Thanks to conservation efforts, the species has achieved its most successful breeding season in nearly 30 years, with 34 breeding pairs recorded and 54 little tern fledglings commencing their lengthy migration to West Africa.
As part of the conservation work, National Trust rangers carried out a three-month-long, 24-hour watch. The rangers kept predators such as foxes, crows and gulls at bay, while educating visitors and collecting data for a national report on breeding seabirds.
Spells of sympathetic weather and the construction of a high spit over the winter also contributed to the highest number of chicks since 1990.
Fey Young, Assistant Ranger at Long Nanny said: “We’re extremely proud to have such a high number of fledglings and hope to see them again in a few years when they return to breed.”
Positive results were also achieved at Blakeney Point in Norfolk, a second little tern breeding site protected by the Trust, with a higher than average productivity of 0.69 reported.
Little terns feed mostly on sand eels and young herring, plunge-diving to catch their prey, and tend to lay one to three camouflaged eggs on the beach, often close to the high-water mark.

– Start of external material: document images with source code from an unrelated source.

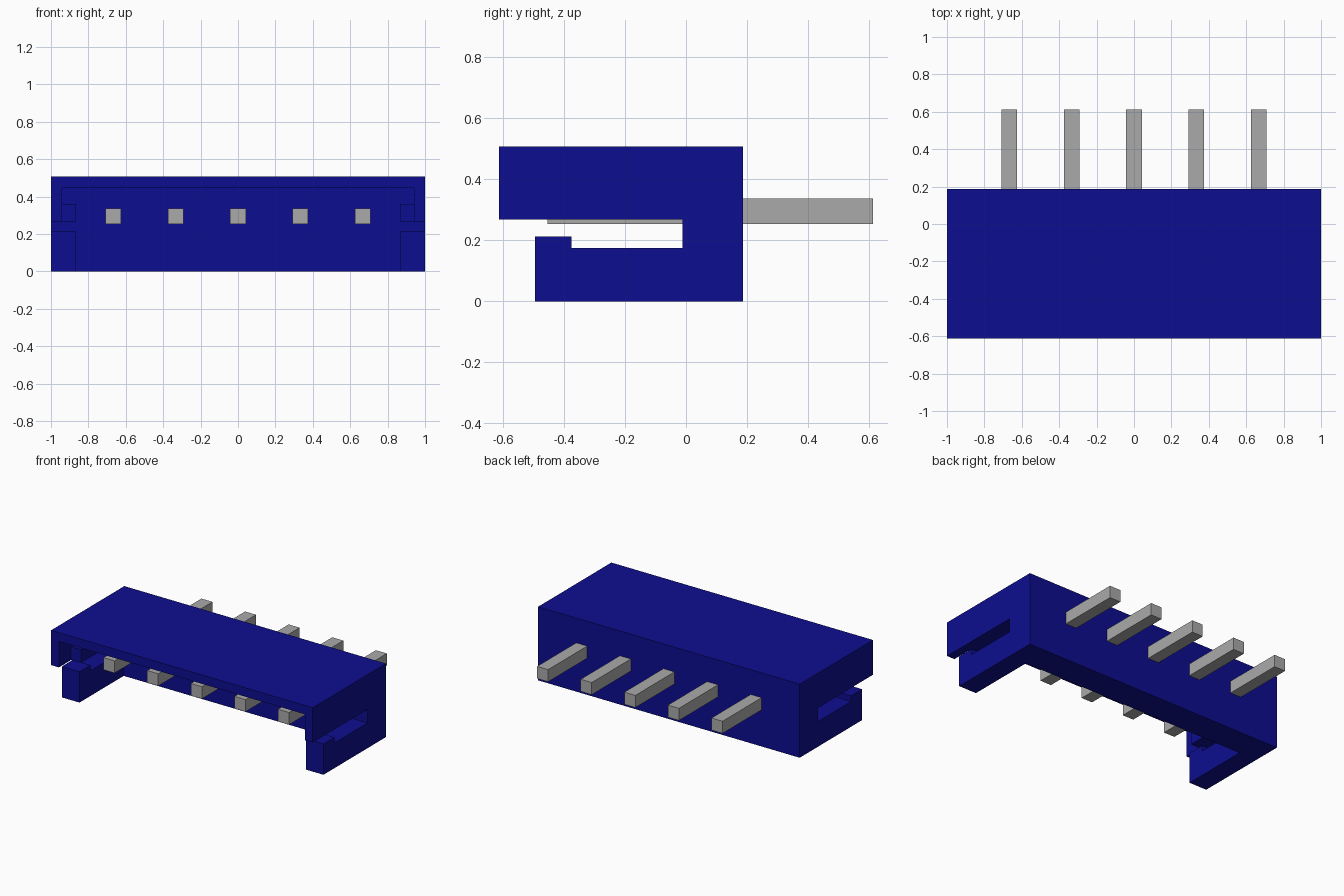
import bpy
import bmesh

cube = bpy.data.objects.get("Cube")
if cube:
    bpy.data.objects.remove(cube, do_unlink=True)


def material(name, rgb):
    m = bpy.data.materials.new(name)
    m.use_nodes = True
    m.diffuse_color = (*rgb, 1)
    m.node_tree.nodes["Principled BSDF"].inputs["Base Color"].default_value = (*rgb, 1)
    return m


navy = material("navy plastic", (0.004, 0.004, 0.28))
grey = material("grey metal", (0.40, 0.40, 0.40))


def prism(name, outline, x0, x1, mat):
    """Extrude a (y, z) outline along x."""
    bm = bmesh.new()
    face = bm.faces.new([bm.verts.new((x0, y, z)) for y, z in outline])
    ext = bmesh.ops.extrude_face_region(bm, geom=[face])
    moved = [v for v in ext["geom"] if isinstance(v, bmesh.types.BMVert)]
    bmesh.ops.translate(bm, verts=moved, vec=(x1 - x0, 0, 0))
    bmesh.ops.recalc_face_normals(bm, faces=bm.faces)
    mesh = bpy.data.meshes.new(name)
    bm.to_mesh(mesh)
    bm.free()
    mesh.materials.append(mat)
    obj = bpy.data.objects.new(name, mesh)
    bpy.context.collection.objects.link(obj)
    return obj


def box(name, x0, x1, y0, y1, z0, z1, mat):
    return prism(name, [(y0, z0), (y1, z0), (y1, z1), (y0, z1)], x0, x1, mat)


# Housing: side profile with the latch slot and hook, run the full width
WALL_Y = -0.012
profile = [(0.187, 0), (0.187, 0.508), (-0.613, 0.508), (-0.613, 0.268),
           (WALL_Y, 0.268), (WALL_Y, 0.174), (-0.375, 0.174), (-0.375, 0.213),
           (-0.495, 0.213), (-0.495, 0)]
housing = prism("housing", profile, -1, 1, navy)

# Hollow out the mating cavity, leaving side arms, guide rails and roof
cutters = [
    box("cavity_cutter", -0.865, 0.865, -0.8, WALL_Y, -0.1, 0.40, navy),
    box("upper_cavity_cutter", -0.94, 0.94, -0.8, WALL_Y, 0.36, 0.447, navy),
    box("rail_front_cutter", -0.94, 0.94, -0.8, -0.48, 0.24, 0.447, navy),
]
for c in cutters:
    mod = housing.modifiers.new(c.name, "BOOLEAN")
    mod.operation = "DIFFERENCE"
    mod.solver = "EXACT"
    mod.object = c

# Bake the cuts and discard the cutters
depsgraph = bpy.context.evaluated_depsgraph_get()
baked = bpy.data.meshes.new_from_object(housing.evaluated_get(depsgraph))
housing.modifiers.clear()
housing.data = baked
for c in cutters:
    bpy.data.objects.remove(c, do_unlink=True)

# Row of five square contact pins through the back wall
for i in range(5):
    x = (i - 2) / 3
    box(f"pin_{i + 1}", x - 0.042, x + 0.042, -0.455, 0.613, 0.253, 0.337, grey)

They usually lay between one and three camouflaged eggs on beaches, often close to the high-water mark.